05/22/2013 06:44 pm ET Updated Jul 21, 2013

Be Loyal: To Those Who Work With You and to the College

Loyalty should be valued above almost everything else. No -- not more than honesty -- but more than any other trait I can think of.

We all want bright, hardworking, trustworthy people around us. However, we should want, more than anything else, someone with whom we would gladly share a foxhole.

Just as we want people to be loyal to us, we need to be loyal to them. Loyalty can take different forms. To me, it meant backing my staff in conversations with board members and trying to advance the careers of those who did their jobs well.

Over the years, I had two kinds of bosses: those who were quick to help me with my career and one who tried to hold me back because he felt there was more I could do for him. When I found out he had sabotaged me for a position I wanted, I told him I would work for him for another year. In exchange, I wanted, as he had promised before, to have his support for my next job, and I told him I would leave at the end of the year in any case. Although he again reneged on his promise to support me in my search, I got the job I wanted, which happened to be my first college presidency.

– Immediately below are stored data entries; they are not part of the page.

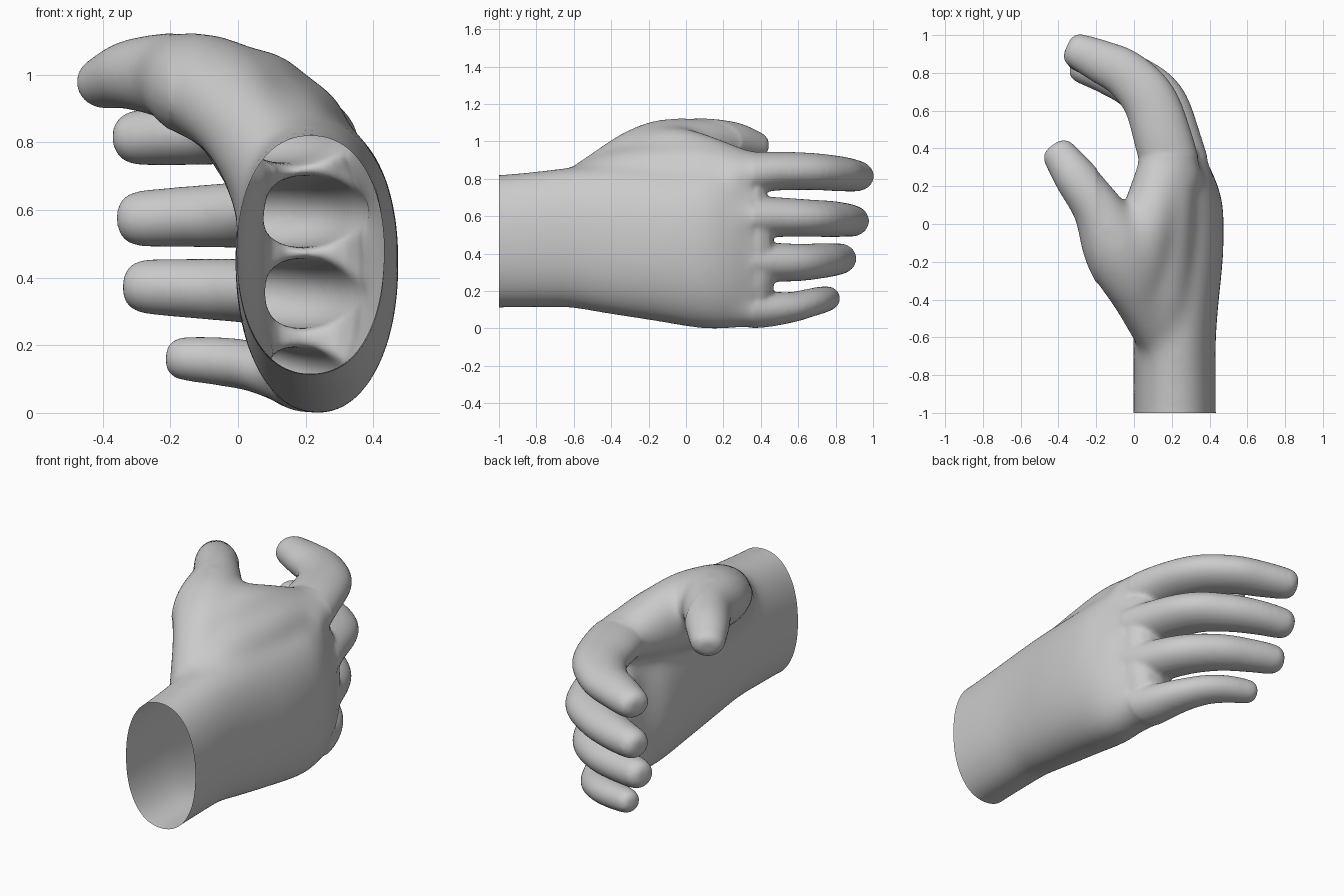
import bpy, bmesh
from math import cos, sin, pi
from mathutils import Vector

if "Cube" in bpy.data.objects:
    bpy.data.objects.remove(bpy.data.objects["Cube"])

SIDES = 24


def spline(keys, steps=5):
    """Smooth curve through keys of (x, y, z, half_width, half_height)."""
    k = [keys[0]] + keys + [keys[-1]]
    out = []
    for a, b, c, d in zip(k, k[1:], k[2:], k[3:]):
        for s in range(steps):
            t = s / steps
            out.append([q + t * (r - p) / 2 + t * t * (2 * p - 5 * q + 4 * r - e) / 2
                        + t ** 3 * (3 * q - p - 3 * r + e) / 2
                        for p, q, r, e in zip(a, b, c, d)])
    return out + [list(keys[-1])]


def loft(bm, keys, power=2.0):
    """Closed tube with oval sections and a rounded far end."""
    pts = spline(keys)
    tip, tangent = pts[-1], (Vector(pts[-1][:3]) - Vector(pts[-2][:3])).normalized()
    for push, scale in ((0.45, 0.92), (0.75, 0.75), (0.92, 0.45)):
        pos = Vector(tip[:3]) + tangent * push * min(tip[3:])
        pts.append([*pos, tip[3] * scale, tip[4] * scale])
    rings = []
    for i, (x, y, z, ru, rv) in enumerate(pts):
        t = Vector(pts[min(i + 1, len(pts) - 1)][:3]) - Vector(pts[max(i - 1, 0)][:3])
        u = t.cross(Vector((0, 0, 1))).normalized()
        v = u.cross(t).normalized()
        ring = []
        for j in range(SIDES):
            c, s = cos(2 * pi * j / SIDES), sin(2 * pi * j / SIDES)
            c = abs(c) ** (2 / power) * (1 if c > 0 else -1)
            s = abs(s) ** (2 / power) * (1 if s > 0 else -1)
            ring.append(bm.verts.new(Vector((x, y, z)) + u * c * ru + v * s * rv))
        rings.append(ring)
    for a, b in zip(rings, rings[1:]):
        for j in range(SIDES):
            k = (j + 1) % SIDES
            bm.faces.new((a[j], a[k], b[k], b[j]))
    bm.faces.new(rings[0])
    bm.faces.new(rings[-1])


bm = bmesh.new()

# Wrist and palm
loft(bm, [(.215, -1.1, .46, .22, .355), (.215, -.8, .475, .22, .367),
          (.215, -.6, .485, .22, .38), (.222, -.4, .475, .228, .4),
          (.232, -.15, .452, .242, .415), (.235, .1, .435, .237, .44),
          (.235, .22, .435, .2, .44), (.225, .32, .44, .155, .42)], 2.2)

# Thumb
loft(bm, [(.12, -.57, .7, .13, .165), (.03, -.4, .84, .14, .145),
          (-.03, -.25, .925, .18, .15), (-.1, -.1, .965, .18, .16), (-.195, .09, .995, .135, .13),
          (-.31, .25, 1.0, .115, .105), (-.385, .355, .98, .095, .082)])

# Web between thumb and index finger
loft(bm, [(.03, -.25, .87, .16, .175), (.04, -.1, .9, .17, .18),
          (.09, .05, .885, .155, .17), (.165, .3, .84, .14, .12)])

# Slope from the back of the hand up to the thumb
loft(bm, [(.17, -.6, .6, .16, .24), (.13, -.35, .755, .185, .205),
          (.11, -.1, .82, .21, .18), (.14, .1, .83, .19, .17), (.17, .3, .835, .155, .125)])

# Fingers: path in plan, with half width, half height and height
fingers = {
    "index": [(.22, .2, .80, .155, .13), (.16, .43, .838, .155, .107), (.085, .65, .84, .145, .1),
              (-.04, .79, .83, .13, .095), (-.175, .86, .822, .115, .09), (-.285, .91, .815, .097, .083)],
    "middle": [(.26, .2, .58, .17, .13), (.21, .43, .595, .15, .11), (.135, .65, .59, .14, .1),
               (0, .775, .585, .12, .097), (-.15, .85, .58, .105, .09), (-.275, .89, .575, .09, .084)],
    "ring": [(.26, .2, .36, .16, .13), (.215, .42, .355, .138, .108), (.135, .6, .353, .13, .1),
             (0, .72, .362, .115, .094), (-.14, .785, .368, .1, .088), (-.26, .825, .373, .087, .082)],
    "little": [(.23, .18, .14, .15, .135), (.205, .38, .105, .128, .104), (.145, .55, .112, .11, .083),
               (.05, .66, .137, .095, .075), (-.05, .72, .152, .082, .072), (-.15, .755, .16, .07, .066)],
}
for path in fingers.values():
    loft(bm, path)

bmesh.ops.recalc_face_normals(bm, faces=bm.faces)
mesh = bpy.data.meshes.new("hand")
bm.to_mesh(mesh)
bm.free()
hand = bpy.data.objects.new("hand", mesh)
bpy.context.collection.objects.link(hand)

# Fuse the parts into one skin and soften the joins
remesh = hand.modifiers.new("fuse", 'REMESH')
remesh.mode = 'VOXEL'
remesh.voxel_size = 0.0115
soften = hand.modifiers.new("soften", 'SMOOTH')
soften.factor = 0.5
soften.iterations = 12
skin = bpy.data.meshes.new_from_object(hand.evaluated_get(bpy.context.evaluated_depsgraph_get()))
hand.modifiers.clear()

# Soften the palm further than the digits, then cut the wrist open
bm = bmesh.new()
bm.from_mesh(skin)
palm = [v for v in bm.verts if -1.02 < v.co.y < 0.36 and v.co.x > -0.2]
for _ in range(70):
    bmesh.ops.smooth_vert(bm, verts=palm, factor=0.5, use_axis_x=True, use_axis_y=True, use_axis_z=True)
bmesh.ops.bisect_plane(bm, geom=bm.verts[:] + bm.edges[:] + bm.faces[:],
                       plane_co=(0, -1, 0), plane_no=(0, -1, 0), clear_outer=True)
for f in bm.faces:
    f.smooth = True
bm.to_mesh(skin)
bm.free()
hand.data = skin
skin.name = "hand"

# Plain grey skin
grey = bpy.data.materials.new("grey")
grey.use_nodes = True
color = (0.6, 0.6, 0.6, 1)
grey.diffuse_color = color
grey.node_tree.nodes["Principled BSDF"].inputs["Base Color"].default_value = color
skin.materials.clear()
skin.materials.append(grey)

I promised myself I would never hold back anyone who wanted to rise to the next level. In fact, I constantly encouraged those around me to reach for the next professional rung, so much so I was jokingly accused by one colleague of trying to force her out. In a way, I was. I was convinced the position (a college presidency) was good for her, and I also believed it was good for the institution at which we both worked because, if prospective job applicants saw people moving up the ladder, they would want to work at the institution even more.

The loyalty to the people with whom you work is always tempered, though, by the greater loyalty to the institution. Just as I believe administrators and board members cannot really be friends, so I think friendships between a president and others on campus are difficult.

Relationships were strained more than once when I had to make a decision that negatively affected a colleague with whom I had a close relationship. In baseball, the tie goes to the runner; for a president, there are no ties in personnel matters (at least there shouldn't be) -- the institution always wins.

Fortunately, in each case where feelings were bruised, the relationship was quickly healed and strong friendships were easily developed -- after I left the presidency. Having that friendship while president, though, was a different matter.

You can have good relationships as a president; you can't have friendships. If you want friendship, look to your spouse and to friends outside the institution or, as Harry Truman said, get a dog.